“I’m still a racer and I’m still competitive, but the exploration and the journey is far more important to me now and that’s how Arkansas ties in. There’s not a personal connection there, but I’m going to ride 1100 miles around the state and see towns and places and meet people from my bike that I wouldn’t meet if I were racing.” ~ Rebecca Rusch
Rebecca Rusch is coming to ride Arkansas’s newest adventure trail, the Arkansas High Country Route (ARHCR). The ARHCR is a 1200 mile mixed surface route with three interconnecting loops and a perimeter route. Rebecca will be the first official through-rider on the route, attempting to set the FKT (fastest known time). Several days into the ride she will screen her Emmy winning documentary at the Bentonville Film Festival. Blood Road won Best of the Festival two years ago. Enduring an expedition length ride, setting the first official through ride time, seeing new places, inspiring people through cycling, the challenges and joys of riding the ARHCR meet Rebecca where her core values lie.
A Passion for it
When asked what attracted her to this route, Rebecca responded that this ride checks several boxes on a list of things about which she is passionate. Her passion is exploration by bike. She says “what I’ve seen in cycling is that people want adventure.” For many people traveling to new places, having a map is a necessity. In this case, Adventure Cycling’s map of the ARHCR is like “a little adventure treasure map”, providing a tool for exploration.
Exploring Arkansas by bike connects with Rebecca’s passion for protecting public lands. According to the Adventure Cycling’s website, the route touches seven state parks, three national parks, and the Buffalo National River. It also passes through 13 Forest Service campgrounds and nine Corps of Engineers parks. Rebecca’s Be Good Foundation promotes policies that “celebrate public lands initiatives and having open space for people to spend time and recreate.”
We asked Rebecca what her essential gear list is for this ride. She laughed and said, “I’m still working on that.” Comfort and efficiency are the two most important considerations for a multi-day ride. Rebecca’s ride is self-supported. She is carrying all the daily necessities like clothing, water, food, lights, and repair kits on the bike. Anything she needs on the road is purchased at publicly available businesses like convenience or grocery stores along the route. Rebecca has all the maps loaded on her Garmin 1030 and is also using a Garmin inReach satellite communication device. The inReach not only provides a layer of safety for Rebecca when she is out of cell service area, but allows us to watch her progress via a live tracker. She has a plan for how far she needs to ride each day, where she can overnight, and where to find food and water, but says that plans can be changed on the fly if needed.
Plans also include having company on some segments of the ride. One of those guests could be Mountain Bike Hall of Famer Nat Ross, who now lives in Bentonville. Another guest could be Chuck Campbell, a Russellville teacher and the man with a vision of finding a cycling route around the entire state.
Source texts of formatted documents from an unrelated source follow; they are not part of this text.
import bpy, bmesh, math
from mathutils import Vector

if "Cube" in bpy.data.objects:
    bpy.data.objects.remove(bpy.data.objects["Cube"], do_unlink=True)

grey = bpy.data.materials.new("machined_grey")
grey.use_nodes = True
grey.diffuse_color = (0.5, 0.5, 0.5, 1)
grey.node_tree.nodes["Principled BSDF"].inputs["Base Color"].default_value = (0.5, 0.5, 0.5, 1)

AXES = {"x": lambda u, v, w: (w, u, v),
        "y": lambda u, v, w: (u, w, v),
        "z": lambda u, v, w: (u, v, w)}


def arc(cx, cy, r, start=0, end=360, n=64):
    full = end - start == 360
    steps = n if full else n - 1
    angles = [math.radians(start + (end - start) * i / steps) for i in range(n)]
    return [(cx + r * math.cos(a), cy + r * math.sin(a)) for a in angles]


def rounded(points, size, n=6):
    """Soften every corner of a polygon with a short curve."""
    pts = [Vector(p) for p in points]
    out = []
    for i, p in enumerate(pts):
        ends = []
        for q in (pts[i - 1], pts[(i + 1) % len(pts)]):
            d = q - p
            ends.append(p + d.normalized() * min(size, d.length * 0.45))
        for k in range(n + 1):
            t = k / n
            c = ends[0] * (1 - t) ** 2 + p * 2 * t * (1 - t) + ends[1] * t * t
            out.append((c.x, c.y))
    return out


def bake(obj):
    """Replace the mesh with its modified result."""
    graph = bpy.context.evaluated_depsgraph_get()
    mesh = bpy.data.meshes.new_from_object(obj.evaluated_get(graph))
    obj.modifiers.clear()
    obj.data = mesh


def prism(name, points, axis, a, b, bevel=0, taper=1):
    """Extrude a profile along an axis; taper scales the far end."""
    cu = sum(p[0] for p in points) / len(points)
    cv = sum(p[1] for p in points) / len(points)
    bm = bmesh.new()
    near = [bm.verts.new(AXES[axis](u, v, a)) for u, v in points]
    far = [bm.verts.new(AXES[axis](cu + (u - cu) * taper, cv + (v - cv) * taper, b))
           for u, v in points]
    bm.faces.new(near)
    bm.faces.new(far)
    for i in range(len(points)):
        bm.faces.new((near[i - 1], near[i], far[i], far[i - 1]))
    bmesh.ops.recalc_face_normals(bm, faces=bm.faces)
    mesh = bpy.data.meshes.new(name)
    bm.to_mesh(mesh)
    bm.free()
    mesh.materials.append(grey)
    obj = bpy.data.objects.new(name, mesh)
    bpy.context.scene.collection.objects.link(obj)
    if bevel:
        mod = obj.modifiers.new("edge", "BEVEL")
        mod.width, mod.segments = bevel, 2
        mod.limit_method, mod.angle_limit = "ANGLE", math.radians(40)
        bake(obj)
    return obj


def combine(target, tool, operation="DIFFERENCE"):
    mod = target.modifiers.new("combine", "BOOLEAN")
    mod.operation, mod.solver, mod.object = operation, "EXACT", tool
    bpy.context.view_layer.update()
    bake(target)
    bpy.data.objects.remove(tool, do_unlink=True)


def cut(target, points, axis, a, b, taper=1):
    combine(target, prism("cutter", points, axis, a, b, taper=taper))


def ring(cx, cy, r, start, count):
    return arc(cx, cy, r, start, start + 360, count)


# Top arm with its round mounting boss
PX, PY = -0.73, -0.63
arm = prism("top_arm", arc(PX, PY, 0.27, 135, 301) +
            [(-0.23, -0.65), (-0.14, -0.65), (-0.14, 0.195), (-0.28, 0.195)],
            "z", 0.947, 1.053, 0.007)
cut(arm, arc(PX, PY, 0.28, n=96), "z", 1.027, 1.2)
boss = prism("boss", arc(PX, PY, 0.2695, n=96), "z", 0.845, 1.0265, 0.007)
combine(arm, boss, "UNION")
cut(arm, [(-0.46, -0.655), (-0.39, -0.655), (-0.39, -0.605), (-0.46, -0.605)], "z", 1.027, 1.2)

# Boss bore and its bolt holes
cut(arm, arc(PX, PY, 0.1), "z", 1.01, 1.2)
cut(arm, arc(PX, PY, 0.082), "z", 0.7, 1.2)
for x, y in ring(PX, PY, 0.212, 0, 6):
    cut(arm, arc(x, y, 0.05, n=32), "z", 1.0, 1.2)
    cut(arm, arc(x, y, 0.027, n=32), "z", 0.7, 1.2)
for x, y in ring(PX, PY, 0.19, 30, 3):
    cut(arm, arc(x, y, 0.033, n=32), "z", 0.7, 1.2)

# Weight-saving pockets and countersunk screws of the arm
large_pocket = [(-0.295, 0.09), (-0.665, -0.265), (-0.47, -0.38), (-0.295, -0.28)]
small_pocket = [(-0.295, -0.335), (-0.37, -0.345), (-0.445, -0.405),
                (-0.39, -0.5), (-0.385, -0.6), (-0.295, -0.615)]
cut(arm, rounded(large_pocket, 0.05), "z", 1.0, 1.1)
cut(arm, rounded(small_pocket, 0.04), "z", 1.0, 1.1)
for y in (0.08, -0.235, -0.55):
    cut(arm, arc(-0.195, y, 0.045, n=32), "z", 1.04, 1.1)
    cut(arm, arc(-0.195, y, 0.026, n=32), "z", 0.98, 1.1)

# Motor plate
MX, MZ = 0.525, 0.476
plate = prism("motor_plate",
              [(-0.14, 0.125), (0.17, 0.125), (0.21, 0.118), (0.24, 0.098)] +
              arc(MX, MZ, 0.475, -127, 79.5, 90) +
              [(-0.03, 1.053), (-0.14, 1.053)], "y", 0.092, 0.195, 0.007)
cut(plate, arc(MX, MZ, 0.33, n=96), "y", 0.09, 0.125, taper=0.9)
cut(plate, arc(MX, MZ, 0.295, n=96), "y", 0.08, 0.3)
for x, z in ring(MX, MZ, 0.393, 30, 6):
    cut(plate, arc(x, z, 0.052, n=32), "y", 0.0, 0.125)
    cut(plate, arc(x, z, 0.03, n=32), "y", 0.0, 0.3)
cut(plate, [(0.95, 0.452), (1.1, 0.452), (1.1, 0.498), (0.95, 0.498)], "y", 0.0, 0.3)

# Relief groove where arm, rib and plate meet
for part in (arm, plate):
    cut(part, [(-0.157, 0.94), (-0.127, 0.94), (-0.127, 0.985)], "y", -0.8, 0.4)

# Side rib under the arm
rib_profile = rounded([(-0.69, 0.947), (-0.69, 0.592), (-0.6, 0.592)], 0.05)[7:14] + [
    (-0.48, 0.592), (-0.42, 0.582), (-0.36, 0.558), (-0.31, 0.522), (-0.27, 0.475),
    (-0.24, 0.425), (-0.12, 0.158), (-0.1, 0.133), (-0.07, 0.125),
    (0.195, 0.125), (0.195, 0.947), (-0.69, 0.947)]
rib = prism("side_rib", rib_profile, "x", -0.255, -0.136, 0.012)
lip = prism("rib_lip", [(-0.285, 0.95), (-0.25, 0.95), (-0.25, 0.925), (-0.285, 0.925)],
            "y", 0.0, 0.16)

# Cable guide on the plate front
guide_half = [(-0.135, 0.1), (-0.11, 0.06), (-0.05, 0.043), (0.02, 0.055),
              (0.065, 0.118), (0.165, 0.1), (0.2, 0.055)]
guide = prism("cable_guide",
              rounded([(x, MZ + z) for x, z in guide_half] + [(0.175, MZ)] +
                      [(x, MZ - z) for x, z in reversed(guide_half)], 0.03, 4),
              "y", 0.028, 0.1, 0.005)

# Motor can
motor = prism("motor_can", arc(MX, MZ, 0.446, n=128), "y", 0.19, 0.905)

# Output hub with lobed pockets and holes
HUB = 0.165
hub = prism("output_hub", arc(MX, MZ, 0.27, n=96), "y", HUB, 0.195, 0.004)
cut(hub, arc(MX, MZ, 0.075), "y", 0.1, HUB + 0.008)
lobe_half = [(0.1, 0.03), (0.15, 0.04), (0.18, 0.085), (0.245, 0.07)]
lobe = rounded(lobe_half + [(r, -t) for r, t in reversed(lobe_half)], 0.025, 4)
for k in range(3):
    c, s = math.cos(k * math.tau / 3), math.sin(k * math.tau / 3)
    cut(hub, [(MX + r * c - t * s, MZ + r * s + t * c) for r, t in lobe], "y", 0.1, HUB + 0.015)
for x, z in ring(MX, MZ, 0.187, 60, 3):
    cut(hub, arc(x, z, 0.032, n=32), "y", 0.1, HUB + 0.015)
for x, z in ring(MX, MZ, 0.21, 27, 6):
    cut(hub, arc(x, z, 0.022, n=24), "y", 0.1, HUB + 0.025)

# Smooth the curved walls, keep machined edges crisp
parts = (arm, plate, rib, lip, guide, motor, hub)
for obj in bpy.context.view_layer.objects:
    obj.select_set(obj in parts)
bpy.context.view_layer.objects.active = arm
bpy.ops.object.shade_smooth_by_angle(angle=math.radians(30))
With the support of the Adventure Cycling Association and the Arkansas Parks and Recreation Foundation, Chuck set out to map and organize the route. Since the route passes right by his house, it is an easy jump on to the road for Chuck. He can put down his coffee, jump on his bike, and join the ride.
Where to find Rebecca
Rebecca is riding 1171 miles with 67,110 feet of elevation gain in 9 days, starting on Tuesday May 7th, with a stop for the film screening in the middle. She is known as the Queen of Pain for her ability to tough out the most extreme conditions and she’s looking forward to the challenges Arkansas terrain has in store for her. The film screening at the festival is May 11th. If you’d like a chance to meet Rebecca in central Arkansas, she will be having a Meet and Greet tonight at The Meteor Bike & Coffee Shop. For you bike geeks out there, we understand that she will have her bike on display. She hopes to finish on Wednesday May 15th. As soon as the finish line details are announced, we’ll be sharing them on social media.
In a follow-up article, we’ll discuss the making of Blood Road and how the experience changed Rebecca as a person and as an athlete and why being able to ride by herself on the ARHCR adventure is important.